It’s getting closer and closer to Oct. 31. For children, of course, this means the bacchanalia of Hallowe’en, but the religiously
astute will also know it as Reformation Day – and that this year’s is the
500th anniversary version.
On that day in 1517 the monk and
theological professor Martin Luther
took up a hammer and nailed on the
community bulletin board (the
church door) a set of propositions
(theses) he wanted to discuss with
He wrote them in Latin for the
learned, but someone recognized
explosive material when he saw it,
copied down the theses, translated
them into German, and printed
them without Luther’s permission
for wide dissemination.
Boom went the dynamite, and
the Reformation was on.
Theological scholars around the
world are making public presentations this year on this explosion and
its aftereffects, and I’m among
them ransacking sources old and
new to compose my lectures.
I recently enjoyed reading Maritimer Bruce Gordon’s biography
of John Calvin. Gordon makes a
number of important points in this
book, such as that Calvin, for all his
insistence on correct doctrine, also
championed Christian unity and
therefore advocated liberty in worship forms and other elements of
church life so as to avoid division.
Gordon likewise shows how
Calvin, not known for his flexibil-
ity, nonetheless frequently both
advocated and practised accommo-
dation – as he saw God doing in
accommodating the great truths of
the gospel to the limitations of our
tiny intellects using the inspired
words of the Bible.
Gordon also emphasizes Calvin’s

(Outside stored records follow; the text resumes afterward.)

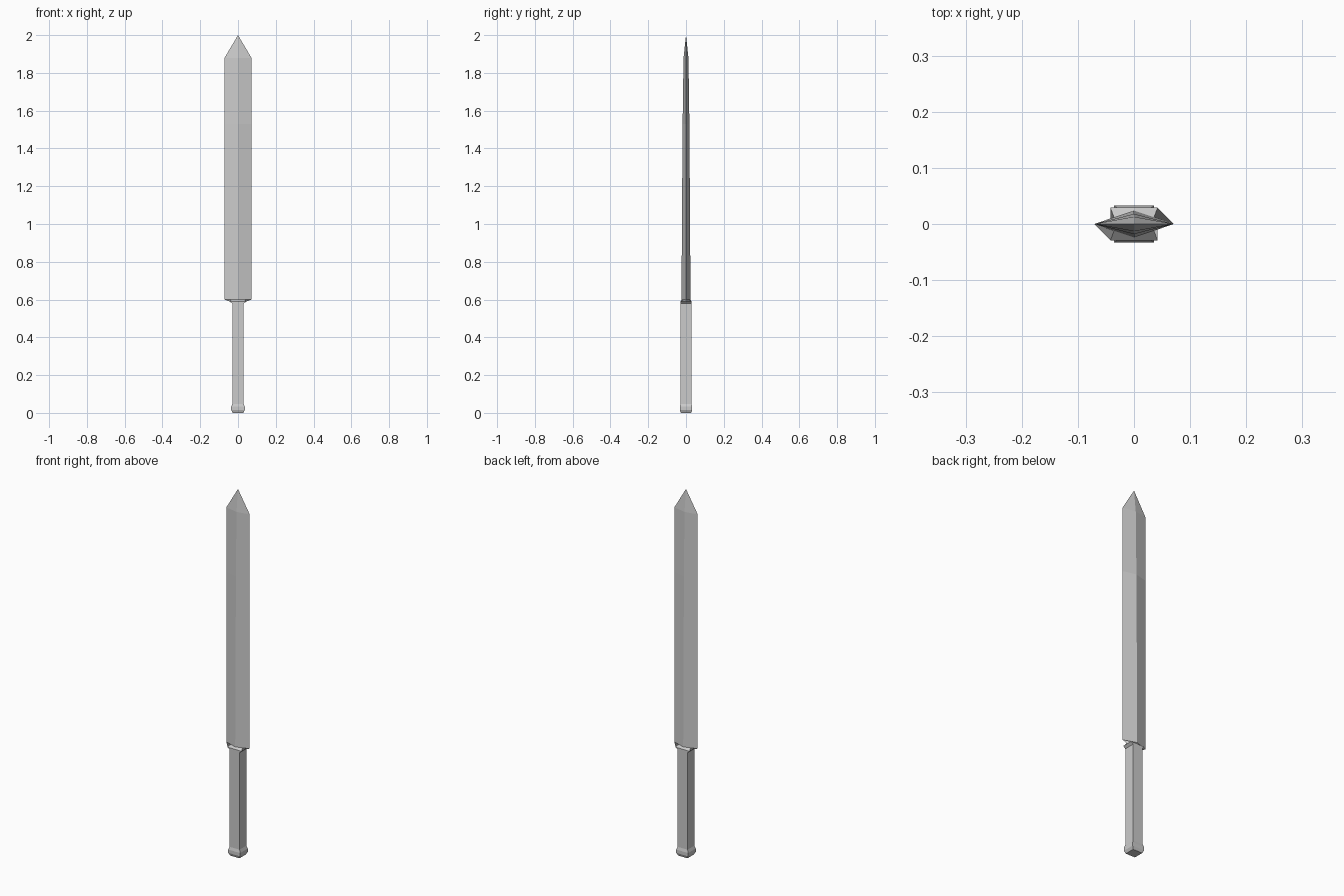
import bpy, bmesh

if "Cube" in bpy.data.objects:
    bpy.data.objects.remove(bpy.data.objects["Cube"])


def loft(name, rings, tip=None):
    """Join rings of equal point count, closing both ends."""
    bm = bmesh.new()
    loops = [[bm.verts.new(p) for p in r] for r in rings]
    n = len(loops[0])
    for lo, hi in zip(loops, loops[1:]):
        for i in range(n):
            j = (i + 1) % n
            bm.faces.new((lo[i], lo[j], hi[j], hi[i]))
    bm.faces.new(loops[0][::-1])
    if tip:
        t = bm.verts.new(tip)
        for i in range(n):
            bm.faces.new((loops[-1][i], loops[-1][(i + 1) % n], t))
    else:
        bm.faces.new(loops[-1])
    bmesh.ops.recalc_face_normals(bm, faces=bm.faces[:])
    me = bpy.data.meshes.new(name)
    bm.to_mesh(me)
    bm.free()
    ob = bpy.data.objects.new(name, me)
    bpy.context.collection.objects.link(ob)
    return ob


def diamond(w, t, z):
    return [(w, 0, z), (0, t, z), (-w, 0, z), (0, -t, z)]


def grip_ring(a, b, c, d, z):
    # a: side point, b/c: corners, d: centre of front and back
    return [(a, 0, z), (b, c, z), (0, d, z), (-b, c, z),
            (-a, 0, z), (-b, -c, z), (0, -d, z), (b, -c, z)]


def box_ring(x, y, z):
    return grip_ring(x, x, y, y, z)


# Diamond-section blade, thinning towards the point
loft("blade", [diamond(0.071, 0.024, 0.6), diamond(0.071, 0.018, 1.53),
               diamond(0.071, 0.013, 1.88)], tip=(0, 0, 2.0))

# Square grip with flared collar meeting the blade
loft("grip", [box_ring(0.03, 0.029, 0.03), box_ring(0.03, 0.029, 0.578),
              box_ring(0.042, 0.029, 0.589),
              grip_ring(0.071, 0.0355, 0.012, 0.024, 0.6)])

# Bevelled pommel
loft("pommel", [box_ring(0.028, 0.027, 0), box_ring(0.036, 0.033, 0.015),
                box_ring(0.036, 0.033, 0.033), box_ring(0.03, 0.029, 0.048)])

laserlike focus on Scripture.
Famous as he is for his multivolume
work of systematic theology, The
Institutes of the Christian Religion,
Calvin saw this work as merely a
helpful guide to the central task of
Calvin devoted most of his teaching, preaching and writing to ex-positing book after book of the Bible
(and remains one of the few commentators from centuries past commentators today regularly consult).
Another truth shows up implicitly not only in Gordon’s book, but in
his own life.
Sociologist Edward Shils famously emphasized the relationship
of “centre” and “periphery,” and the
Reformation is a giant example of
what he means. For the critical and
creative springs of the Reformation
did not emerge from the great
centres of Europe – not in London
or Paris, Rome or Castile, Prague or
Vienna. The Reformation began on
You would have had to peer closely at a map of 16th-century Europe
to spot tiny Wittenberg (home of
Luther and Melanchthon).
Zurich wasn’t much bigger
(home of Zwingli and Bullinger and
the Swiss Brethren ancestors of the
Neither was Geneva (home of
Calvin and Beza).
Admittedly John Knox and
Thomas Cranmer served in their
national capitals of Edinburgh and
London respectively. But Knox gave
credit to Calvin’s Geneva as the
“perfect school of Christ” while
Cranmer’s career, brilliantly fruitful
as it was (especially in the form of
the The Book of Common Prayer), was
deeply compromised by proximity
to one Tudor monarch after another.
No, the Reformation came largely
from the periphery, not the centre
– just as Bruce Gordon himself,
now holder of the Titus Street
Chair of Ecclesiastical History at
Yale University, an intellectual
centre without equal, was first a
student in Nova Scotia at King’s
College and Dalhousie.
Canada itself is decidedly peripheral to British, French and American cultural centres – and increasingly to Hong Kong and Beijing too.
Evangelicals, furthermore, who
once constituted the centre of Canadian Anglophone society, are well
out onto the periphery nowadays.
We Canadian Evangelicals could
bemoan our lack of status and loss of
influence. Those in the centre do get
more attention and exert more clout.
But if we want to stay alive to
fresh words from God, if we want
to truly practise the principle of
ecclesia reformata semper reformanda
(the reformed church always being
reformed, as Karl Barth put it), we
will do better if we remain free of
the inertial weight of the centre.
Great new things, after all, can
come from little places such as
Wittenberg or Geneva.
Or Nazareth. /FT
The critical and creative springs of the
Reformation did not emerge from the great
centres of Europe.
CHRIST & CULTURE IN CANADA
JOHN G. STACKHOUSE JR.
Why the periphery isn’t so bad after all
John Stackhouse teaches at Crandall
University in Moncton, N.B. His latest book
will be released later this year – Why You’re Here:
Ethics for the Real World (Oxford). Find more of his
columns at www.Faith Today.ca/ChristAndCulture.